Thermostatic radiator control valves (TRVs)Programmable room thermostats need a free flow of air to sense the temperature, so they must not be covered by curtains or blocked by furniture. Nearby electric fires, televisions, wall or table lamps
may prevent the thermostat from working properly.
Thermostatic radiator control valves (TRVs)
They should be set to give you the temperature that you want in each individual room, and allow you to set different temperatures for each room that you have them in.
It’s not a good idea to have a TRV on the radiator in the same room as the main thermostat as, if you alter the TRV, the thermostat will adjust itself to be in line with this local radiator.
They usually have a fat valve at one end, marked with a * and numbers from one to five. The * setting is to protect against frost.

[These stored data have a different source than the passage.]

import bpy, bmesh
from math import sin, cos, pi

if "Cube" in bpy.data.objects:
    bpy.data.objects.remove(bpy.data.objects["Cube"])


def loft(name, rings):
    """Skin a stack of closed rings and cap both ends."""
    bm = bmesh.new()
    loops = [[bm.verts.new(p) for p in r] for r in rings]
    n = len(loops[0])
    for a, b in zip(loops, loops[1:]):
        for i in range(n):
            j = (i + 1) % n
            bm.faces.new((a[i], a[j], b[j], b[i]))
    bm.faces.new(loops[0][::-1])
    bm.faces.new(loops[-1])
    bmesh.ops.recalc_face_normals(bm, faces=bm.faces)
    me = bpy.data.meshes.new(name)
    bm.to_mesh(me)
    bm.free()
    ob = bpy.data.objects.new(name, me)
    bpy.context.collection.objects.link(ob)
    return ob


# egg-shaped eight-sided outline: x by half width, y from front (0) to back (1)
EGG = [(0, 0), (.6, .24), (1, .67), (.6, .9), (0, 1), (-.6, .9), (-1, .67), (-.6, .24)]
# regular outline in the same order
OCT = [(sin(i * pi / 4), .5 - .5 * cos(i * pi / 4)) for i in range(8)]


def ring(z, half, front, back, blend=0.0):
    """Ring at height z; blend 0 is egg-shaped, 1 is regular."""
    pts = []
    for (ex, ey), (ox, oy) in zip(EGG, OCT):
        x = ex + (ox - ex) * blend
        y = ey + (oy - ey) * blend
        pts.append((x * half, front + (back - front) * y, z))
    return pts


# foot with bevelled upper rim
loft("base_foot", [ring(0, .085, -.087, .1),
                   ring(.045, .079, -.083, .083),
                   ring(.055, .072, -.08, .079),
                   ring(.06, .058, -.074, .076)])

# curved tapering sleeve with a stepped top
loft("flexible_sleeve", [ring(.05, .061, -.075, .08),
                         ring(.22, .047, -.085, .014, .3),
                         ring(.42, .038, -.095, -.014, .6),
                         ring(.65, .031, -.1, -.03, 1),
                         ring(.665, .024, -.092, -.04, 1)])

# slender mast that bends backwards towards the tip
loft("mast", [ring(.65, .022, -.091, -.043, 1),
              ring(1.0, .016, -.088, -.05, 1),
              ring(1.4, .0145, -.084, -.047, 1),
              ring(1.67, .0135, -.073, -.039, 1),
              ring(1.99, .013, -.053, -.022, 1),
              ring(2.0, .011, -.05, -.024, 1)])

TVRs need a free flow of air around them and should not be covered by curtains or blocked by furniture.
Hot water controls – Cylinder thermostat
This thermostat is strapped to the outside of a hot water cylinder near the bottom. It should be set to between 60°C and 65°C, which is high enough to kill of harmful bacteria in the water, but not so high that it increases the risk of scalding.
If you have a boiler control thermostat, it should always be set to a higher temperature than that of the cylinder thermostat so it can produce water that is hot enough to heat the water in the cylinder.
Wireless controls and Intelligent heating systems
A new breed of thermostat and heating control is now available for the home – one that will allow for the busy modern life; varying temperatures between the outside and inside; variability between rooms and some will even learn about your habits to!
We will pick up on this growing trend in a future post.